Remy Franklin

Name: Remy Franklin 163040

Job: Life Coach & University Lecturer
Climbing since: 2009
Country: USA

What do I enjoy about climbing?
Accomplishing what previously felt impossible, and in the process learning that we are all capable of much more than we believe! And of course, connecting with the amazing community of humans that gather around our sport.

How did I start with climbing?
A friend took me sport climbing in New Hampshire during my first year of university. I was hooked from the start and became active in the Dartmouth Mountaineering Club. For my first five years I focused mostly on hard outdoor sport climbing on granitic schist at Rumney, which has a strong projecting culture. Later I learned to trad climb - first in New Hampshire and later in places like Yosemite and Red Rocks - and I eventually even grew to love bouldering ;)

Other interests?
I love my work, which is largely focused around transforming how young people think about choosing a career. Recently I’ve developed an interest in natural building (I’m currently building a timber frame and strawbale home in New Mexico!). And of course I love all mountain sports: mountain biking, trail running, skiing…

Favourite climbing area?
If I could only climb one place the rest of my life it would either be Céüse or Yosemite Valley… a hard choice! The variety of rock types is one thing that makes climbing so fun and interesting, but I particularly love hard limestone sport climbing and clean granite big walls.

The best achievements?

  • Completing the second free ascent of Nubivagant (13d, 15 pitches), an adventurous route on Pico Cão Grande in São Tomé and Príncipe (you can watch the film trailer or a 360° VR film)
  • Completing one of the early free ascents of Doubt (14a, sport) on Mt. Lemmon in just three days of effort
  • Sending One Inch Punch (14a), Vinales, Cuba - perhaps the hardest route in Cuba
  • Climbing The Nose of El Capitan in a day
  • On-sighting The Original Route (trad 12a, 14 pitches) on Rainbow Wall in Red Rock, leading every pitch
  • Sending my first V10 on the Moonboard (not kidding!)
The most impressive climbing experience?

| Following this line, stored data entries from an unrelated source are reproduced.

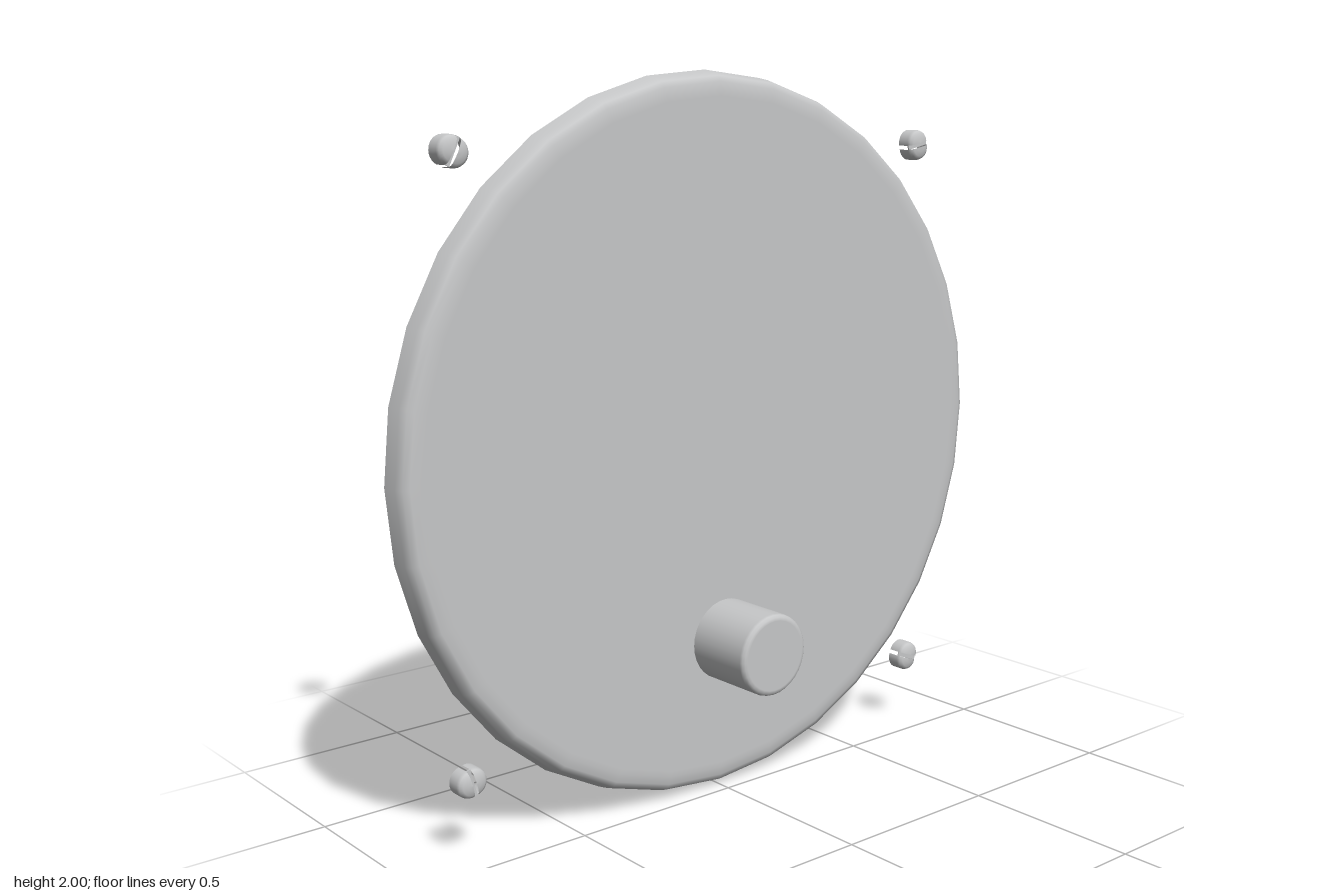
import * as THREE from 'three';

export function createModel() {
  const group = new THREE.Group();
  const grey = new THREE.MeshStandardMaterial({ color: 0xc6c7c8, side: THREE.DoubleSide });
  grey.name = 'plain grey';

  const add = (name, geometry, x = 0, y = 0, z = 0) => {
    const mesh = new THREE.Mesh(geometry, grey);
    mesh.name = name;
    mesh.position.set(x, y, z);
    group.add(mesh);
    return mesh;
  };

  // Revolve [radius, x] points around the x axis
  const turned = (points, segments, start = 0, length = Math.PI * 2) =>
    new THREE.LatheGeometry(points.map(p => new THREE.Vector2(...p)), segments, start, length)
      .rotateZ(-Math.PI / 2);

  // Front cover with a flared, softly rolled rim
  add('coverDish', turned([
    [1, -0.098], [0.993, -0.06], [0.984, -0.038], [0.968, -0.031],
    [0.945, -0.028], [0.93, -0.028], [0, -0.028],
  ], 32), 0, 1, 0);

  // Floor of the hollow back
  add('backFloor', turned([[0.925, -0.072], [0, -0.072]], 32), 0, 1, 0);

  // Open arc, leaving out everything lower than the cut distance below centre
  const arc = (radius, back, front, segments, cut) => {
    const dip = Math.asin(cut / radius);
    return turned([[radius, back], [radius, front]], segments, Math.PI - dip, Math.PI + 2 * dip);
  };
  const faceted = geometry => {
    const flat = geometry.toNonIndexed();
    flat.computeVertexNormals();
    return flat;
  };
  add('outerBand', faceted(turned([[0.927, -0.147], [0.927, -0.033]], 32)), 0, 1.01, 0);
  add('middleBand', arc(0.89, -0.185, -0.033, 52, 0.495), 0, 1, 0);
  add('innerBand', faceted(arc(0.64, -0.15, -0.072, 26, 0.475)), 0, 1, 0);

  // Thin plate on the floor, cut straight at the bottom with a tapered notch
  const plate = new THREE.Shape();
  const dip = Math.asin(0.4 / 0.885);
  plate.absarc(0, 0, 0.885, -dip, Math.PI + dip, false);
  plate.lineTo(-0.17, -0.4);
  plate.lineTo(-0.05, -0.1);
  plate.lineTo(0.05, -0.1);
  plate.lineTo(0.17, -0.4);
  plate.closePath();
  add('backPlate', new THREE.ExtrudeGeometry(plate, { depth: 0.004, bevelEnabled: false, curveSegments: 32 })
    .rotateY(Math.PI / 2), -0.077, 1, 0);

  // Knob with a softened front edge
  add('knob', turned([
    [0.115, -0.03], [0.115, 0.165], [0.113, 0.173], [0.107, 0.179], [0.1, 0.18], [0.098, 0.18], [0, 0.18],
  ], 32), 0, 0.434, -0.015);

  // Slotted screws: two hollow domed halves either side of a recessed strip
  const half = turned([
    [0.038, -0.098], [0.038, -0.064], [0.035, -0.055], [0.027, -0.049], [0.013, -0.046], [0, -0.045],
  ], 14, 0, Math.PI).translate(0, -0.006, 0);
  const strip = new THREE.BoxGeometry(0.004, 0.012, 0.076);
  const screws = [[1.795, 0.805, 65], [1.795, -0.79, 12], [0.21, 0.805, -75], [0.21, -0.79, -20]];
  for (const [y, z, slot] of screws) {
    const angle = THREE.MathUtils.degToRad(slot);
    add('screwSlot', strip, -0.062, y, z).rotation.x = angle;
    add('screwHead', half, 0, y, z).rotation.x = angle;
    add('screwHead', half, 0, y, z).rotation.x = angle + Math.PI;
  }
  return group;
}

There have been several times climbing when I have stopped thinking entirely and lost myself in the experience of moving up the rock. This has happened on many hard redpoints, but also on long days in the alpine, for example climbing on The Diamond in Rocky Mountain National Park (Colorado). These are profound moments that stay with me, because they expose the illusion of separateness between myself and the environment and people around me. I believe this experience of transcendence is the key not only to realizing our true potential as climbers, but also as people in a world that needs our compassion and effort to benefit society and the planet.

Plans for the future?
I will move to Spain for a year and fall off many classic projects while watching 15-year-olds redpoint them! Back in the U.S. I will work on my lifetime goal of free climbing The Nose of El Capitan.

Climbing in 100 years?
“Back in the day drones didn’t clip the bolts for us, we had to do it ourselves!”

More info about me:
“Until one is committed, there is hesitancy, the chance to draw back, always ineffectiveness. Concerning all acts of initiative (and creation), there is one elementary truth, the ignorance of which kills countless ideas and splendid plans. That the moment one definitely commits oneself, then providence moves, too. All sorts of things occur to help one that would never otherwise have occurred. A whole stream of events issues from the decision, raising in one's favour all manner of unforeseen incidents and meetings and material assistance, which no man could have dreamt would have come his way.” W.H. Murray, from the The Scottish Himalayan Expedition (1951)

Follow Remy’s climbing on Instagram @remyfranklin
Discover ClimbWell, a community and event series for climbers interested in mindfulness and personal growth
Learn about Remy’s coaching and professional work at

Remy Franklin